* _Problem requirements_: Report the lines of the material that carry the string "outline".

* _Information provided_:

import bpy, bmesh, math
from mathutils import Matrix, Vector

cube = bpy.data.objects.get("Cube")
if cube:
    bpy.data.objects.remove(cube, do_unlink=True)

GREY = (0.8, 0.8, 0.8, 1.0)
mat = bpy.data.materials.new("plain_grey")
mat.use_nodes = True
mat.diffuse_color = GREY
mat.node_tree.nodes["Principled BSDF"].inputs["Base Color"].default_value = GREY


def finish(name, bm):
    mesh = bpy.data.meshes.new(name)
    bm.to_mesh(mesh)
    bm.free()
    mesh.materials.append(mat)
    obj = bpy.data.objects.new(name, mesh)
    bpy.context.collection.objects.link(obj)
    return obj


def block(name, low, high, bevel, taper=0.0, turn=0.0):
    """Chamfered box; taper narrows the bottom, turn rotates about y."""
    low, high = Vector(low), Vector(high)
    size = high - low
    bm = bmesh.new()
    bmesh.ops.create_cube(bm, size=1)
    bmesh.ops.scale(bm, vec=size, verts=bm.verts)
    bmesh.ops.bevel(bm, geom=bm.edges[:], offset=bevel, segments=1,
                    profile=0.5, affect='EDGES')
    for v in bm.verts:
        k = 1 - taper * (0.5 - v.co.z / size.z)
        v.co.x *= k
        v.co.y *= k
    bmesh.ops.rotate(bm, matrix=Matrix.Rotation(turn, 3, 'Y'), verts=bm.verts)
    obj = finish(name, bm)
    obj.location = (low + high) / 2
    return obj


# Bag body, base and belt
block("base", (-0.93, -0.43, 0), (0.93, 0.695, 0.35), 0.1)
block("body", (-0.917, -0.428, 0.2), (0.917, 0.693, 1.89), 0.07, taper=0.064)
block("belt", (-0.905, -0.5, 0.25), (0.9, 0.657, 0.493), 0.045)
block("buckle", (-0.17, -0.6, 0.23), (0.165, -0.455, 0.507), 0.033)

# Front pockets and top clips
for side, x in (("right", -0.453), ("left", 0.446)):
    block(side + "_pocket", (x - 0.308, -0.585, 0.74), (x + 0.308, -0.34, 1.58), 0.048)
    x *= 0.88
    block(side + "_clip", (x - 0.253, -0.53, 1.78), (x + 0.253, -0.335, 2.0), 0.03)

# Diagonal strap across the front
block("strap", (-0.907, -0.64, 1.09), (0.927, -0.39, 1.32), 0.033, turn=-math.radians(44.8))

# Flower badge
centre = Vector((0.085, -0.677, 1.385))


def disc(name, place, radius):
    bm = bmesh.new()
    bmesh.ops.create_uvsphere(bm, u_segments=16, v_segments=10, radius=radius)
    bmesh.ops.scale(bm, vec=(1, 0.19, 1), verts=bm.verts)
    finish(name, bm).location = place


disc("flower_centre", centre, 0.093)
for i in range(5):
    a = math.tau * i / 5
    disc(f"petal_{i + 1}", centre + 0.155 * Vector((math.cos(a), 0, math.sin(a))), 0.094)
==
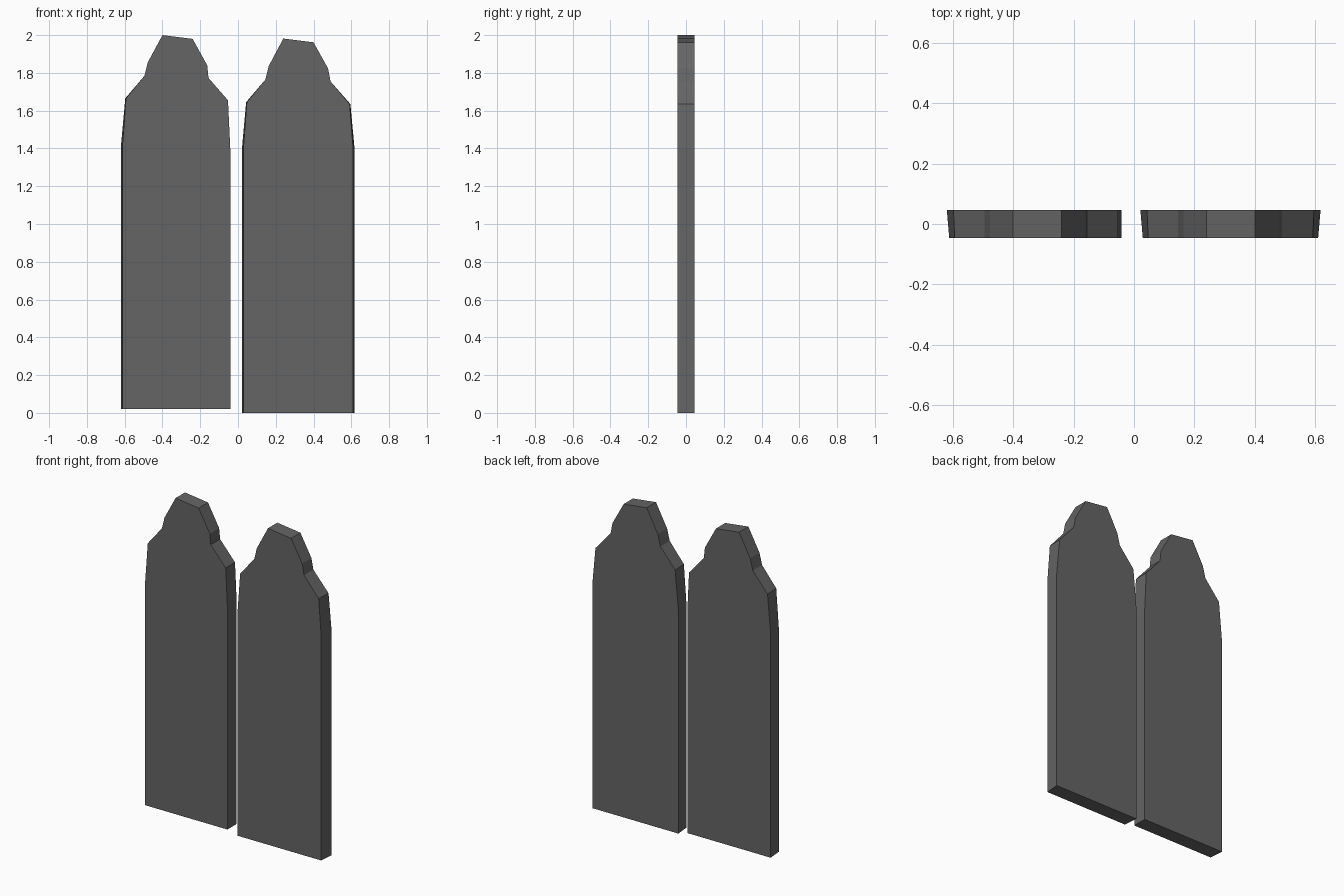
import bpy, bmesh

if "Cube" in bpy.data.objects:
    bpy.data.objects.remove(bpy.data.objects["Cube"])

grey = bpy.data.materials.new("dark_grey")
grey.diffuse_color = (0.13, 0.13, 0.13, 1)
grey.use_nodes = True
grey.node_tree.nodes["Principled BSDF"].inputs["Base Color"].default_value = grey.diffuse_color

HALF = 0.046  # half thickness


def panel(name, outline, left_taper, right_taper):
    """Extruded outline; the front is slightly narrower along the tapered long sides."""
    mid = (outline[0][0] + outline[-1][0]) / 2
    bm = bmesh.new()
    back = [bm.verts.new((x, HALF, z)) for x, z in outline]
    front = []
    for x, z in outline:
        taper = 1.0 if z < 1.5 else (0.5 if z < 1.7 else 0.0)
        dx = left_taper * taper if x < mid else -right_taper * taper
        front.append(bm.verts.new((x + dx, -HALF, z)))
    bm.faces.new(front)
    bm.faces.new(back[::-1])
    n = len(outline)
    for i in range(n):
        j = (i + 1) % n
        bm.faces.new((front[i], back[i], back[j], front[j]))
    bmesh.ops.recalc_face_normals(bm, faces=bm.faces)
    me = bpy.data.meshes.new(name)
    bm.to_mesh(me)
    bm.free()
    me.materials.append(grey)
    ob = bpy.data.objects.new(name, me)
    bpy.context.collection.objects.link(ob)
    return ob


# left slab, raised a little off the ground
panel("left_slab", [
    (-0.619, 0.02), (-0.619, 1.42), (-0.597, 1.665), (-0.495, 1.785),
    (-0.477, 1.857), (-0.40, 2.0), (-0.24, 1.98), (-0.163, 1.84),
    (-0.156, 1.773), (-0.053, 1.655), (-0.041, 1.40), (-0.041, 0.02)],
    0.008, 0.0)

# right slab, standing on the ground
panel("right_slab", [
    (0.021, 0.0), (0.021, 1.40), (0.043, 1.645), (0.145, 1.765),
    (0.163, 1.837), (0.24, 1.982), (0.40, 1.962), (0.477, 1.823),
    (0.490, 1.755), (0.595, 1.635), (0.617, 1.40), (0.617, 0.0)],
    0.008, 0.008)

* _Exercise response_:
def panel(name, outline, left_taper, right_taper):
    """Extruded outline; the front is slightly narrower along the tapered long sides."""
    mid = (outline[0][0] + outline[-1][0]) / 2
    back = [bm.verts.new((x, HALF, z)) for x, z in outline]
    for x, z in outline:
    n = len(outline)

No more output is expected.